    Definition of Dyslexia
    Children’s Dyslexia Centers, Inc. provides clinically proven dyslexia tutoring services within 13 states. They are the only organization offering two years of intensive one-on-one tutoring in the proven Orton-Gillingham approach, completely free of charge. The Children’s Dyslexia Centers are open to all children regardless of economic status, race, religion or Masonic affiliation. Currently, 50 Centers in 13 states provide tutoring to more than 1,200 children from kindergarten through high school. Instructors are also trained in the Orton-Gillingham approach completely free of charge. During our initial 15 plus years of operation we have trained over 750 individuals to become tutors at the initial certification level.

    It costs $5,000 per year to tutor one child. The Walk to Help Children with Dyslexia is part of the annual "Sponsor A Child" fundraising campaign aimed at finding a sponsor for every child with dyslexia enrolled in the Program. The Walk supports the Centers to fund the cost of tutoring each child while simultaneously raising community awareness of dyslexia. All monies raised will go directly to tutoring services.

    Frequently Asked Questions About Dyslexia

    Is my child dyslexic? What might the symptoms be?
    When a child struggles with reading, writing, spelling, and sometimes even speaking, it is possible that the problem is due to dyslexia. The common signs listed below do not necessarily mean that a child displaying them has this learning disability. However, if a child continues to display difficulty over time in the areas listed below, testing for dyslexia should be considered.
    Understanding that words are made up of sounds
    Assigning correct sounds to letters
    Correct pronunciation of sounds and words
    Learning basic sequential information (alphabet, numbers)
    Reading with age-appropriate speed, accuracy and comprehension
    Learning numbers, facts
    Answering open-ended questions (math or word problems)
    Organizing thoughts, time, or a sequence of tasks

    Who do I talk to first? How do we get a diagnosis?
    Talk to your child's school first. Read some good books about dyslexia. We have listed books and web sites that we recommend in additional resources on this web site. A formal evaluation by trained professionals must be conducted to diagnose dyslexia. Sometimes a child's school is able to conduct the necessary testing, and sometimes testing needs to be done by outside specialists (at a hospital or through a clinical psychologist). Organizations such as the International Dyslexia Association (IDA) can help locate a specialist in your area. For additional resources contact Children’s Dyslexia Centers, Inc.
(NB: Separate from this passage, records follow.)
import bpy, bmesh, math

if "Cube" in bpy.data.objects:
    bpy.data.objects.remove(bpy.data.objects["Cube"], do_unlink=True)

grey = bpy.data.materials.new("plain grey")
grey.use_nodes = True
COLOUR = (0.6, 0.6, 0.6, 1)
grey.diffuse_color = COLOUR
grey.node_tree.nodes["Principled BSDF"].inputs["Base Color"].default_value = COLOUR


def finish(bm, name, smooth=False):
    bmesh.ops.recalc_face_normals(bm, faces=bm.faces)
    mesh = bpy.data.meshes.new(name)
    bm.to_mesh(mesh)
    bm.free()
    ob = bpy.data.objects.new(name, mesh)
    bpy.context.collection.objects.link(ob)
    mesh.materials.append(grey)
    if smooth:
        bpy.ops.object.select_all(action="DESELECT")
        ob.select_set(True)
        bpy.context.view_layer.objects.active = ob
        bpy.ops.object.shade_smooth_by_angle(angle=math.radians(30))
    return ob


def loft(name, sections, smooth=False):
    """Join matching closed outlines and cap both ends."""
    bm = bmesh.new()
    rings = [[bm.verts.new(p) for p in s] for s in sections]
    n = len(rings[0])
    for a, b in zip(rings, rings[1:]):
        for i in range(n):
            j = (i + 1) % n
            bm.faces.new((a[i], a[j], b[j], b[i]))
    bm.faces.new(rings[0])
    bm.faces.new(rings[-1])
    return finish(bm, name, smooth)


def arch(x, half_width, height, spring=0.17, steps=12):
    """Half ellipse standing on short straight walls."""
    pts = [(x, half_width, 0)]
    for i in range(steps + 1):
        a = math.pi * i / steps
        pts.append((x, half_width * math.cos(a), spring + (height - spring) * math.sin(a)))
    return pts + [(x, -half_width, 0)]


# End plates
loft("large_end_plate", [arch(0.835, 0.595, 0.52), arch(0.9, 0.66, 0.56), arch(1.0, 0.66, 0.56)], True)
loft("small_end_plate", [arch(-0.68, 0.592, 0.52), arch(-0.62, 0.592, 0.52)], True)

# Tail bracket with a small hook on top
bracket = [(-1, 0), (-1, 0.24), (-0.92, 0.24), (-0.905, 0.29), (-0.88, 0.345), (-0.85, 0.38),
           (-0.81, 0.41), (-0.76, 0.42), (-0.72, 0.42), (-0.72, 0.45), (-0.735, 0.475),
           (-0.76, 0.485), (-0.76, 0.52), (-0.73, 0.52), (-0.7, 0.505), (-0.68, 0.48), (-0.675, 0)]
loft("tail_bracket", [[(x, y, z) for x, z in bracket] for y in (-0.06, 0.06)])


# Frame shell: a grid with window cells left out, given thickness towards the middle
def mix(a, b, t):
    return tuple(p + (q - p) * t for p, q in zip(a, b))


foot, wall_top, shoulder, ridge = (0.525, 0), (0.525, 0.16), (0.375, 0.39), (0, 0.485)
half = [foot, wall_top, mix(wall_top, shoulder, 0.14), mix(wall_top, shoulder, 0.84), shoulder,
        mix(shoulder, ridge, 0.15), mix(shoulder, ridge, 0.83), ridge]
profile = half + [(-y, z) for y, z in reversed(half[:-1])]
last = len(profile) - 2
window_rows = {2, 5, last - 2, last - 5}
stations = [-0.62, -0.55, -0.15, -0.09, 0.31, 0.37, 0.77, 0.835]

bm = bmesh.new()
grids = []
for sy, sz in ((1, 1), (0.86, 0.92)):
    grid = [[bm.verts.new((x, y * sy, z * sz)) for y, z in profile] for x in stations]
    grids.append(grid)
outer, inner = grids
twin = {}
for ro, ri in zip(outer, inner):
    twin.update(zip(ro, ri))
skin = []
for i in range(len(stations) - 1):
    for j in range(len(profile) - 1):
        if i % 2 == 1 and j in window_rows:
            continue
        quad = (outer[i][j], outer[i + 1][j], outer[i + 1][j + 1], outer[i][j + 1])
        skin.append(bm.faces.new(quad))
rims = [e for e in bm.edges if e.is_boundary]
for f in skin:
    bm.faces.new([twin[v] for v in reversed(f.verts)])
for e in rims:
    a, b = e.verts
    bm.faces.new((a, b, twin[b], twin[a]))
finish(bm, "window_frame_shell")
    If my child is dyslexic, how do I to enroll him or her in the Children's Learning Center program?
    Formal testing must be conducted before contacting the Children's Learning Center. Once this evaluation is completed, the parent should locate the nearest Learning Center, then call the Center Director, who will send an application to be completed and returned with supporting information.

How the Children's Dyslexia Centers Began

Following extensive study in partnership with Massachusetts General Hospital, Fairleigh Dickinson University and other leaders in the field more than a decade ago, the Scottish Rite Masons took a national lead in combating untreated dyslexia in children. Studies revealed that despite the existence of remarkably effective programs that treat the disorder, no one was addressing the issue and its cost to society. As a result, the task of building and staffing 50 Dyslexia Centers in 13 states was begun.

Reading with Dyslexia

OpenDyslexic Font Example